* [DESCRIPTION OF THE TASK] Return all lines of the records that contain the word "grey".

* [TASK INPUTS]
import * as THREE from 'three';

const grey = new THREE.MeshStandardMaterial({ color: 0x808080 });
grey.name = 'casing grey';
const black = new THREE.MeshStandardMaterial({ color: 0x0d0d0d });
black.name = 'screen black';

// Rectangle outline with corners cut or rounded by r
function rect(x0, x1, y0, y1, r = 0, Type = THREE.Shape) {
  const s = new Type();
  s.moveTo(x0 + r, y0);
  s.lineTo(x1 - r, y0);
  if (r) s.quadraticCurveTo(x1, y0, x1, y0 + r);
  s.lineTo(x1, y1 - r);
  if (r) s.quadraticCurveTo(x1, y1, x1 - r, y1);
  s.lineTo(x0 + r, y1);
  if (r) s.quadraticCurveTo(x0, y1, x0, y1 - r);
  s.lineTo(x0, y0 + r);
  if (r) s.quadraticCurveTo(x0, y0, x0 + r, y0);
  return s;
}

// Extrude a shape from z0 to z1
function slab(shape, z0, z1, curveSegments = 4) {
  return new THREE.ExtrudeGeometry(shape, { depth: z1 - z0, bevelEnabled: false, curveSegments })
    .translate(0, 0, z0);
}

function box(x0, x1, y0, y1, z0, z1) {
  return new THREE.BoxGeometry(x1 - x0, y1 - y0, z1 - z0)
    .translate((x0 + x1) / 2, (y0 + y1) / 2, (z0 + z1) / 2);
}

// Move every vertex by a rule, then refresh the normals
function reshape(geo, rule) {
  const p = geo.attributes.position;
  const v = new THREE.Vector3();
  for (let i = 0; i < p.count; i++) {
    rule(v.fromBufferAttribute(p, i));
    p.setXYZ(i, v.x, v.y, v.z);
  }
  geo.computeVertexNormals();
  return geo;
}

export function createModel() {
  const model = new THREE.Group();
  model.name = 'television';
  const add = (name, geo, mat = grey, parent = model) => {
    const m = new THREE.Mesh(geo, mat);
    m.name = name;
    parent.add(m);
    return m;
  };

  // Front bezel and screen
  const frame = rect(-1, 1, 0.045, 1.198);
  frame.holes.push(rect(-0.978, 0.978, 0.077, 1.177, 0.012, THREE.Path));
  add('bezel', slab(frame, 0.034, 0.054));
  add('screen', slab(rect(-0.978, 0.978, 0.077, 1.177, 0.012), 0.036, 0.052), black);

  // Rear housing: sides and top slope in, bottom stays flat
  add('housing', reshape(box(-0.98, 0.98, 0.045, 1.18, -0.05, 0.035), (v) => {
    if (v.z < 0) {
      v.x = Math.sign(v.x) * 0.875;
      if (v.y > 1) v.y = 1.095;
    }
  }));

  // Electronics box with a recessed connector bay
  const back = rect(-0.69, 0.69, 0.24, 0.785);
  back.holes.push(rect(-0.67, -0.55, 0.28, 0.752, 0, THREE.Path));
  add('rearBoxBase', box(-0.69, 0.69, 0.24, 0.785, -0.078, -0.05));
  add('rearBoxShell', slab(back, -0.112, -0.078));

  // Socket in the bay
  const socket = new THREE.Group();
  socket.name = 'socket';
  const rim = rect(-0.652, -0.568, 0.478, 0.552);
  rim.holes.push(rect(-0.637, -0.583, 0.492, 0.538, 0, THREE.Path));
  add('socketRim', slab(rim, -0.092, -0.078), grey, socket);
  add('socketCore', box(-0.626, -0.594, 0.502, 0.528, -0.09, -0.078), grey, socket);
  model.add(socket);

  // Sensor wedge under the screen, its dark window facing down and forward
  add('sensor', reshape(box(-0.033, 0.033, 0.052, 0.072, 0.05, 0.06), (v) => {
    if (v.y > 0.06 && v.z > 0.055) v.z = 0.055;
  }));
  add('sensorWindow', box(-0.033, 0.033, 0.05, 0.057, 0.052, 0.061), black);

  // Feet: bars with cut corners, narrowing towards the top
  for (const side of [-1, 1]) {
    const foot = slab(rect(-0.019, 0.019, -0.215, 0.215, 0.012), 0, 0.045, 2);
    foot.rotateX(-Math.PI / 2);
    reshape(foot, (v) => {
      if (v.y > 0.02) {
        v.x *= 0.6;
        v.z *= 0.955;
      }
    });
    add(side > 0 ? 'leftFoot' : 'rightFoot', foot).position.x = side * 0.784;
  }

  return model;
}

* [TASK ANSWER]
const grey = new THREE.MeshStandardMaterial({ color: 0x808080 });
grey.name = 'casing grey';
  const add = (name, geo, mat = grey, parent = model) => {
  add('socketRim', slab(rim, -0.092, -0.078), grey, socket);
  add('socketCore', box(-0.626, -0.594, 0.502, 0.528, -0.09, -0.078), grey, socket);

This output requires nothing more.